With both ends included, repeat exactly the lines of the entries below from the one containing "# Clevis block with a flared foot" down to the one containing "d = min(r /", and no others.

** Opening SUPPLIED DATA block **

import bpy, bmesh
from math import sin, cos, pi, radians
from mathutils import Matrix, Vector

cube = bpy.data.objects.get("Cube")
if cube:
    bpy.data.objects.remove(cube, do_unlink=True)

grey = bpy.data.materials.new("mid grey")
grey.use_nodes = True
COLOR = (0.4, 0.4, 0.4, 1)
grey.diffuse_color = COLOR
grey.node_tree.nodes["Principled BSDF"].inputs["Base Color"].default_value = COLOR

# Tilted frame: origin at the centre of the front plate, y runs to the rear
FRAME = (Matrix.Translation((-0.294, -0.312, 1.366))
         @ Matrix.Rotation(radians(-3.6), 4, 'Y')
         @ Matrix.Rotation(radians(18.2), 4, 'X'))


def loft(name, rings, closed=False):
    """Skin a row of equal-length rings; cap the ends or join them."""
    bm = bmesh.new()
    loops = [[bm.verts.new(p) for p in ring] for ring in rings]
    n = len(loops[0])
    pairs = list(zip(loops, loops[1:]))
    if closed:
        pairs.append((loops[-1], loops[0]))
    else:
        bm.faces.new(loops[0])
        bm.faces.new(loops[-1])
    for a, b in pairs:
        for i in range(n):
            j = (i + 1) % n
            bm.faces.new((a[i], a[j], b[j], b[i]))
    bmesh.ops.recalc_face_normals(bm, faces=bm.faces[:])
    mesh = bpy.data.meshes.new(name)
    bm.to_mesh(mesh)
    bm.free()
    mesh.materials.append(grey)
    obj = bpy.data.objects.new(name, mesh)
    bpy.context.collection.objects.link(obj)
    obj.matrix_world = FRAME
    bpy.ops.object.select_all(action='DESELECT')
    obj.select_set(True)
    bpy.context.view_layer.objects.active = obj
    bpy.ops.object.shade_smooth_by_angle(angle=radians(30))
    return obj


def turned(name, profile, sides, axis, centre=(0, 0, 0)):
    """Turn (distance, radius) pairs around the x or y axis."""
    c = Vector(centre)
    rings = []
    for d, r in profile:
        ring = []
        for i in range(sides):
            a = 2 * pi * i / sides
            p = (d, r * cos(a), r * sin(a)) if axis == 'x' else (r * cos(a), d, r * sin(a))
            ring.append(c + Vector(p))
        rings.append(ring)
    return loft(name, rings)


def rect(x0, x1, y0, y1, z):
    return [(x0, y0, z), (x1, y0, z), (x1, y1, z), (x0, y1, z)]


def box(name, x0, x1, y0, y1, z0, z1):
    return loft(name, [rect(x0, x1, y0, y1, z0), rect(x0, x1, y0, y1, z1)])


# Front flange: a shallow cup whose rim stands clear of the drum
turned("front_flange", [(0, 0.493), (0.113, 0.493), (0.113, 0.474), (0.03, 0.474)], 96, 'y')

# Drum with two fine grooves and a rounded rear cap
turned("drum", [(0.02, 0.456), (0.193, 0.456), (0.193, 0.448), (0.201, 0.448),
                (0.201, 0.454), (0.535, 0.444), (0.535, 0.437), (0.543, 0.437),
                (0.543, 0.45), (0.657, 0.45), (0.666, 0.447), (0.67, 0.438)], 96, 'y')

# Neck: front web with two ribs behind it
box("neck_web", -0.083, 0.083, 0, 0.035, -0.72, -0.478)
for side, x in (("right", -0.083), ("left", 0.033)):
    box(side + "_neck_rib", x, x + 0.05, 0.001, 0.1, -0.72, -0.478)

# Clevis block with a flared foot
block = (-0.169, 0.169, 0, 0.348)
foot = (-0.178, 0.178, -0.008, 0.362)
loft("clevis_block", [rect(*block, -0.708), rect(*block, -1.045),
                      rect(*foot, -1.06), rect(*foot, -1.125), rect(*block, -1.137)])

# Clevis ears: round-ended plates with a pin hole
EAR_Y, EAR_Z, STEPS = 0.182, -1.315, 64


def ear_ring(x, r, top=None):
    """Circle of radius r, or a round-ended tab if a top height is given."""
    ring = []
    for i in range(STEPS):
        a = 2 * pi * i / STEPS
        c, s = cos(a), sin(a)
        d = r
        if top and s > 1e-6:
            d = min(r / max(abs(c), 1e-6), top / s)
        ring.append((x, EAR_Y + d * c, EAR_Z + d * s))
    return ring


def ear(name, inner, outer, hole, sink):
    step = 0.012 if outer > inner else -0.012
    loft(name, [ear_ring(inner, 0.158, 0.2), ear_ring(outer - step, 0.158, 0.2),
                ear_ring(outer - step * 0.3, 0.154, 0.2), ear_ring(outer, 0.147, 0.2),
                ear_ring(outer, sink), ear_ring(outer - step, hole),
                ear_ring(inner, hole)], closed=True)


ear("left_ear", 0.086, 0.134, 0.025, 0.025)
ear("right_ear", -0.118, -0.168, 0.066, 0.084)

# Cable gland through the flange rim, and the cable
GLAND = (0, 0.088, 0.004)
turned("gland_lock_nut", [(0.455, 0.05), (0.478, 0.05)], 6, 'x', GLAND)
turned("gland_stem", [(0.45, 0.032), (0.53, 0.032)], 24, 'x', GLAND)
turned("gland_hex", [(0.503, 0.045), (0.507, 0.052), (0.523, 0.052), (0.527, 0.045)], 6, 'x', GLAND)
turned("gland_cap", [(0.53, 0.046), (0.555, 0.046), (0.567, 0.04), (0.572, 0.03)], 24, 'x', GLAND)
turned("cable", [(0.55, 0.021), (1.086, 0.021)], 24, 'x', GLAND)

** Closing SUPPLIED DATA block **

◆ ANSWER SECTION:
# Clevis block with a flared foot
block = (-0.169, 0.169, 0, 0.348)
foot = (-0.178, 0.178, -0.008, 0.362)
loft("clevis_block", [rect(*block, -0.708), rect(*block, -1.045),
                      rect(*foot, -1.06), rect(*foot, -1.125), rect(*block, -1.137)])

# Clevis ears: round-ended plates with a pin hole
EAR_Y, EAR_Z, STEPS = 0.182, -1.315, 64


def ear_ring(x, r, top=None):
    """Circle of radius r, or a round-ended tab if a top height is given."""
    ring = []
    for i in range(STEPS):
        a = 2 * pi * i / STEPS
        c, s = cos(a), sin(a)
        d = r
        if top and s > 1e-6:
            d = min(r / max(abs(c), 1e-6), top / s)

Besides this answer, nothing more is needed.